Hope all is well. When you are trying to sort out the point of a parable just remember there is only one point. To use the word allegory when speaking about the scriptures is frowned upon because the sense is that once you give spiritual meaning to everything, for that is what defines the allegory, you diminish its historicity. Maybe. Maybe not. Remember that people stumble over these things sometimes so you’ll want to tread lightly when talking about this. John 10, in response to your question, has more metaphor than allegory, even though the widely accepted definition for allegory is simply an extended metaphor.
John 10 begins…Truly, truly, I say to you, he who does not enter by the door into the fold of the sheep, but climbs up some other way, he is a thief and a robber. But he who enters by the door is a shepherd of the sheep. To him the doorkeeper opens, and the sheep hear his voice, and he calls his own sheep by name and leads them out. When he puts forth all his own, he goes ahead of them, and the sheep follow him because they know his voice. A stranger they simply will not follow, but will flee from him, because they do not know the voice of strangers.” This figure of speech Jesus spoke to them, but they did not understand what those things were which He had been saying to them
The author uses a contrast to draw your attention to the main point he is making. He is contrasting something. This is where you may have gotten tripped up. You will want to give meaning to the porter. Not only is that a fruitless endeavor but it also looses sight of what a parable is doing, namely making a single point. Allegory will want to spiritualize everything. Though that is entertaining it is also misleading. A great question to help you through this is, “For whom will the porter open the door?” The answer to that question will show you how insignificant the porter is in the parable. Another great question is, “What distinguishes between the response the sheep have toward the porter and the response they have toward thieves?” You will also want to resist eisegeting the thieves and robbers as well. Don’t try to squeeze the Pharisees in there. Let the author simply contrast verse one with the rest of the paragraph. Ask the question
- How do the thieves enter?
- What is the implication?
- How does the shepherd enter?
- What determines whether or not he is the shepherd?
- Who else will the porter open the door to?
- What is being entered into?
- What is a sheepfold’s purpose?
- How does the shepherd motivate the sheep to follow him?
- Who are the sheep afraid of?
- How well do the sheep know the shepherds voice?
- What does that imply about the relationship?
- Do they follow sight or sound?
- What is significant about that?
- How well does the shepherd know the sheep?
- What is the shepherds intention for the sheep?
- What are the intentions of those who cannot use the door?
- How do sheep respond to the voice of the stranger?
- Who in this parable is a stranger?
- What exactly is a stranger?
- What is verse 2-6 describing?
So…What is the difference between the thieves and the shepherd?
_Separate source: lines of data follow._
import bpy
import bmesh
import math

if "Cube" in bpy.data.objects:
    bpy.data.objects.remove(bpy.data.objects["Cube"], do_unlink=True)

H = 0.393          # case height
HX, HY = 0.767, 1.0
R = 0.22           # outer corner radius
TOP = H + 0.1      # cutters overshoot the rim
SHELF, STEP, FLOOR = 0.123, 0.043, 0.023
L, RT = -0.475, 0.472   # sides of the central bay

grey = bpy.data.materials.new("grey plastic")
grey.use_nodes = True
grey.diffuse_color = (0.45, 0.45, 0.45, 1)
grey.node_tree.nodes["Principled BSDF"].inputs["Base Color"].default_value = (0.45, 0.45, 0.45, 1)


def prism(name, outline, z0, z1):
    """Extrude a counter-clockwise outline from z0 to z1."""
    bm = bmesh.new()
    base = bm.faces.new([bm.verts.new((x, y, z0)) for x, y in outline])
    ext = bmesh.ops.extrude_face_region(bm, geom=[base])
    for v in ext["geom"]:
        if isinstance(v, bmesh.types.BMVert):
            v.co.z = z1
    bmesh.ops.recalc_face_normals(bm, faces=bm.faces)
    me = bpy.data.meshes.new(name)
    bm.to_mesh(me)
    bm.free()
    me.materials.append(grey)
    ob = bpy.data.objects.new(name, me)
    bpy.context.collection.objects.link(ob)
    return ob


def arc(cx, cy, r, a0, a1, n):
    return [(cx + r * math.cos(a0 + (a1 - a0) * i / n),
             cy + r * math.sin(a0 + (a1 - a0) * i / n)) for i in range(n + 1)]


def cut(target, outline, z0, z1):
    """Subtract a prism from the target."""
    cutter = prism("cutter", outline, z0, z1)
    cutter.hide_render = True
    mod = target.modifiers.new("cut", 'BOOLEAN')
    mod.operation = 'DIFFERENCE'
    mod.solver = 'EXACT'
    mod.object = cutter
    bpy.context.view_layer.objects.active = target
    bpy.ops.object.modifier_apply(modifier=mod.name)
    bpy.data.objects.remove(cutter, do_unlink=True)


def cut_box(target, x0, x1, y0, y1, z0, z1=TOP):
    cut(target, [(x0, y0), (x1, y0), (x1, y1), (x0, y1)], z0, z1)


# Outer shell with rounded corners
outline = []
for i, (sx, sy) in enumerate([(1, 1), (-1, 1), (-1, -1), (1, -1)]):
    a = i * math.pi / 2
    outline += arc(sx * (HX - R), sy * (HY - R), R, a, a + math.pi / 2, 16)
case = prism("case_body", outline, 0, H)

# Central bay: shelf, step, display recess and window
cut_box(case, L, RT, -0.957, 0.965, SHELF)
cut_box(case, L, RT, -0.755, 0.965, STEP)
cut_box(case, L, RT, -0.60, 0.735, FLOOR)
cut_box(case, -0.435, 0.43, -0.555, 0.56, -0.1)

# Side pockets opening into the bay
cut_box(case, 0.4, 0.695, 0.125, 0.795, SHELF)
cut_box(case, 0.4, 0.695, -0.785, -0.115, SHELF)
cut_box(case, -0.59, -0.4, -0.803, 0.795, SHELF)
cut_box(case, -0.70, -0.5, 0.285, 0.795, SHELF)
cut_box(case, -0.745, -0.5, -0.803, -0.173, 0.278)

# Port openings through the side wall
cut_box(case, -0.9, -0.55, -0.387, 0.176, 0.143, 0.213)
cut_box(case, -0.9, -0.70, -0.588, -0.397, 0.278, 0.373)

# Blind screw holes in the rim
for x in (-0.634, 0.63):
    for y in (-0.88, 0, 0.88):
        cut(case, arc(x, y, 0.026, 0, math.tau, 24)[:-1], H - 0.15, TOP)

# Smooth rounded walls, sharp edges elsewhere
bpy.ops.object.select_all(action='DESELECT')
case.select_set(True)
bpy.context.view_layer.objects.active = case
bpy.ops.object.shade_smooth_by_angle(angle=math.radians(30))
Therein lies your contrast.
The next paragraph tells you that Jesus is the door. There is an internal contrast that is important when Jesus gives a temporal reference point.
Jesus tells them He is the door, and that he isn’t a thief. When He says “All who came before me were thieves and robbers,” He is also letting them know that ‘As of this point in time something has changed.’. Ask the question how did the people respond to the ‘All’ who came before Jesus if they were thieves?
Then, when Jesus tells the parable of the good shepherd, he is drawing another internal contrast between the hirling and the good shepherd. What is the eventual result of the sheep when the hireling is on the job? What happens to the sheep? How does that differ from the result of the good shepherd performing his role?
Honestly the good shepherd is not the parable, the sheepfold is(verses 1-6) the door and the good shepherd are just additions to help them understand the point He is making.
Finally, and this is important as well, recognize that the first 18 verse of John 10 are sandwiched in by the blind man material, which makes the parable of the sheepfold and its main point hinging on what is happening on both sides of it. Think, the people are afraid -what are they afraid of? What did the disciples ask Jesus in 9:1-12? What was their understanding about the cause of blindness?
Gosh, I hope this helps. Let me know what you come up with.